If the police in Alaska arrest someone, resulting in criminal charges being filed, a prosecutor must convince the court or jury that the defendant is guilty by a measure of proof known as “beyond a reasonable doubt.” American jurisprudence requires that every defendant must be provided the opportunity to present a criminal defense in court. In certain circumstances, this may mean raising an affirmative defense.
A prosecutor must prove that a defendant did what he or she is accused of doing – like assaulting someone, for instance. An affirmative defense is initiated when a defendant raises a separate issue as part of his or her defense. In the example of an assault, a defendant would be issuing an affirmative defense if he or she were to tell the court that the victim was actually the initial attacker and he or she (the defendant) acted out of self-defense.
A defendant has the burden of proving an affirmative defense
A defendant cannot simply inform the court or jury that he or she acted in self-defense against an attacker, namely, the person that he or she is charged with assaulting. Instead, an affirmative defense must offer proof to meet a certain evidentiary standard that self-defense was necessary and occurred. Every state has its own requirements regarding the burden of proof relevant to an affirmative defense.
Seek defense counsel before heading to court
Legal terms, such as ”affirmative defense” or ”evidentiary standard” are difficult for those with no legal background. This is why seeking legal guidance before criminal proceedings is always best.
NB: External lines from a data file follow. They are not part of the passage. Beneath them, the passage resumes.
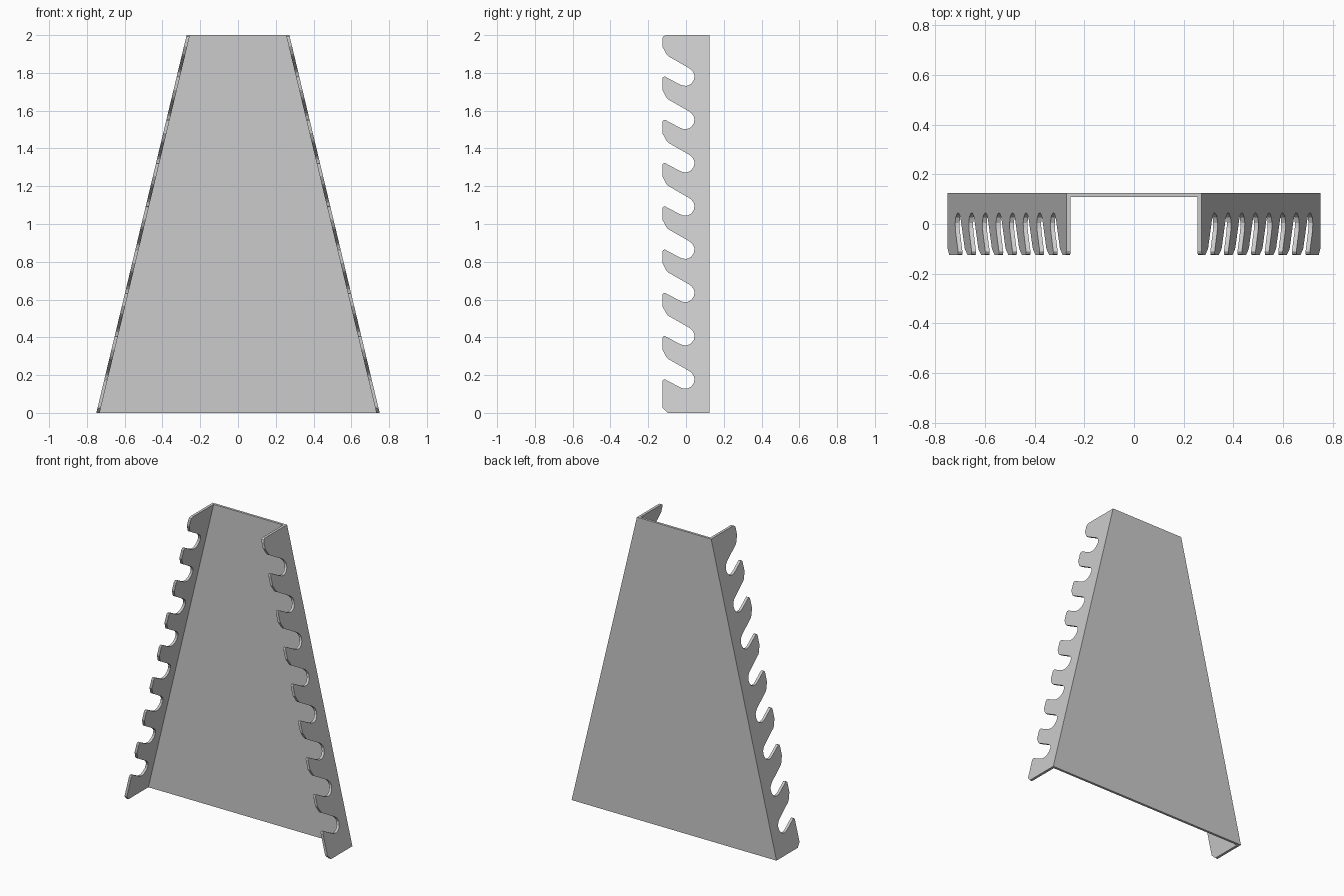
import bpy, bmesh

if "Cube" in bpy.data.objects:
    bpy.data.objects.remove(bpy.data.objects["Cube"])

BOTTOM, TOP, HEIGHT = 0.75, 0.272, 2.0   # half widths and height
DEPTH, SHEET, WALL = 0.125, 0.016, 0.0175
PITCH, SLOTS = 0.229, 8


def outer_x(z):
    return BOTTOM + (TOP - BOTTOM) * z / HEIGHT


def prism(name, ring_a, ring_b):
    """Solid between two matching outlines."""
    bm = bmesh.new()
    a = [bm.verts.new(p) for p in ring_a]
    b = [bm.verts.new(p) for p in ring_b]
    bm.faces.new(a)
    bm.faces.new(b[::-1])
    n = len(a)
    for i in range(n):
        j = (i + 1) % n
        bm.faces.new((a[j], a[i], b[i], b[j]))
    bmesh.ops.recalc_face_normals(bm, faces=bm.faces[:])
    mesh = bpy.data.meshes.new(name)
    bm.to_mesh(mesh)
    bm.free()
    obj = bpy.data.objects.new(name, mesh)
    bpy.context.collection.objects.link(obj)
    return obj


# One hooked slot as (y, z), from the tip of the lower tooth to the next tooth
slot = [(-0.125, 0.168), (-0.121, 0.175), (-0.112, 0.178), (-0.037, 0.138),
        (-0.018, 0.130), (0.004, 0.128), (0.027, 0.138), (0.041, 0.158),
        (0.045, 0.180), (0.040, 0.198), (0.028, 0.213), (0.015, 0.223),
        (-0.095, 0.286), (-0.104, 0.296), (-0.125, 0.336)]

# Toothed side outline
profile = [(DEPTH, 0), (-0.098, 0), (-0.125, 0.027)]
for k in range(SLOTS):
    profile += [(y, z + k * PITCH) for y, z in slot]
profile += [(-0.125, 1.98), (-0.121, 1.993), (-0.108, HEIGHT), (DEPTH, HEIGHT)]

# Slanted side racks
for side, name in ((-1, "left_rack"), (1, "right_rack")):
    prism(name,
          [(side * outer_x(z), y, z) for y, z in profile],
          [(side * (outer_x(z) - WALL), y, z) for y, z in profile])

# Tapered back plate between the racks
b, t = BOTTOM - WALL, TOP - WALL
outline = [(-b, 0), (b, 0), (t, HEIGHT), (-t, HEIGHT)]
prism("back_plate",
      [(x, DEPTH - SHEET, z) for x, z in outline],
      [(x, DEPTH, z) for x, z in outline])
An experienced Alaska criminal defense attorney can clarify state laws, as well as the meaning of legal terminology, and can make recommendations as to which specific defense strategy might produce the most positive result in a particular case.